• Task goal:
Among the entries that follow, how many lines contain the word "loops"? Give the number alone.

• Data excerpts:
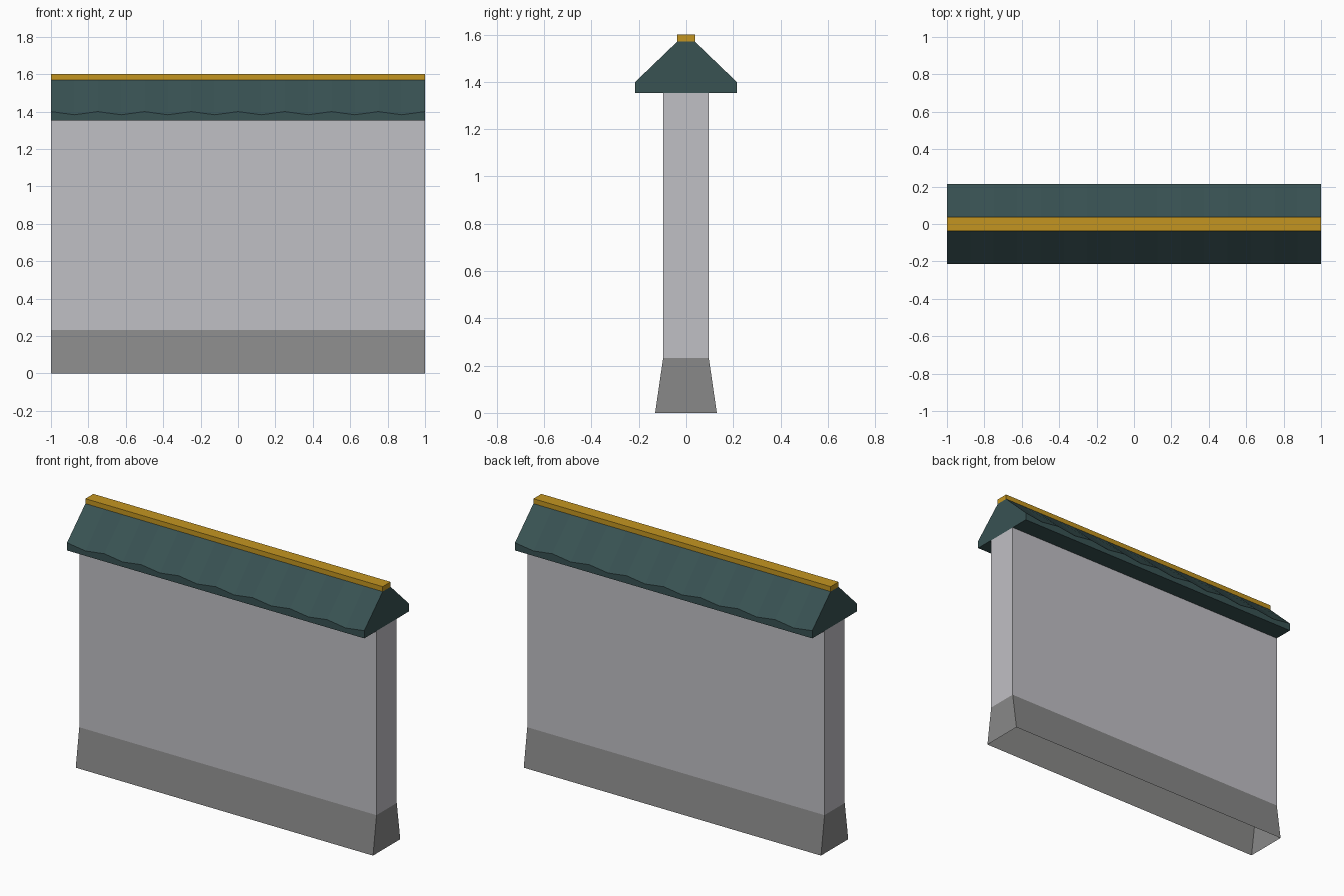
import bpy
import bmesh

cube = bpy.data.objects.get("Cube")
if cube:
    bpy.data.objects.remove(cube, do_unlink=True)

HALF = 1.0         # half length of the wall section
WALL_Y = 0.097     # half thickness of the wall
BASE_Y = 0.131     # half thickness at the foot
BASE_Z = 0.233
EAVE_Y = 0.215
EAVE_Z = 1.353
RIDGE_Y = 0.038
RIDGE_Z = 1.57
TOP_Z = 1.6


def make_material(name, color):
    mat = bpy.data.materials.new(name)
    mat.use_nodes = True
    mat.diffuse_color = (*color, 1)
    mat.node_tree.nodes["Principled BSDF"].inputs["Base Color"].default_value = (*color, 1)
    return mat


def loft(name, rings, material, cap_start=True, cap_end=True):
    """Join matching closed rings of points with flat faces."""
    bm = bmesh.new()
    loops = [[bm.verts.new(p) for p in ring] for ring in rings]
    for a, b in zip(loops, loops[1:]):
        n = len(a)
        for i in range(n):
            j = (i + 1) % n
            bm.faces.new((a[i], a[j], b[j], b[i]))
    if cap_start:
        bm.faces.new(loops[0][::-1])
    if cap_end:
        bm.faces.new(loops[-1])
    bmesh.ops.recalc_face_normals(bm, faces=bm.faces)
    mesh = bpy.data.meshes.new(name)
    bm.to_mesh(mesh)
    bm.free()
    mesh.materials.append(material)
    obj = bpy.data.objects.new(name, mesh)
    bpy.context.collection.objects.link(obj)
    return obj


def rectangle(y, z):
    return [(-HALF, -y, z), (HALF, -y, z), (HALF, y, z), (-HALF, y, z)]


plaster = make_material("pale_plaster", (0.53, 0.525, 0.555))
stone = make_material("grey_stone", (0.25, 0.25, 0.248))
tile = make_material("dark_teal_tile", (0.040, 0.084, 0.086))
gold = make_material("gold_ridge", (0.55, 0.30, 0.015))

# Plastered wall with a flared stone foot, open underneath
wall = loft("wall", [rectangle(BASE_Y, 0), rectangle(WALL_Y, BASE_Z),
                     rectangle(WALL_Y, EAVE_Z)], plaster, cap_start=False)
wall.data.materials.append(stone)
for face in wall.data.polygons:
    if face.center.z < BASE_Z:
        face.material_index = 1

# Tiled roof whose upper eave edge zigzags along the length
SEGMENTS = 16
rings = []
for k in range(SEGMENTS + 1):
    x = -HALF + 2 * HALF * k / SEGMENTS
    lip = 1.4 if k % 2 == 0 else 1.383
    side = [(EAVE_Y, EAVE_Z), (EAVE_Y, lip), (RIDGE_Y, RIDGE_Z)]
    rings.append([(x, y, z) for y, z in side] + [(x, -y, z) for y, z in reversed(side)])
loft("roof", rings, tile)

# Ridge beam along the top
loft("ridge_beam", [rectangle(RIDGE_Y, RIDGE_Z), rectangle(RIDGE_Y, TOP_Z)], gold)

• Answer to this problem:
4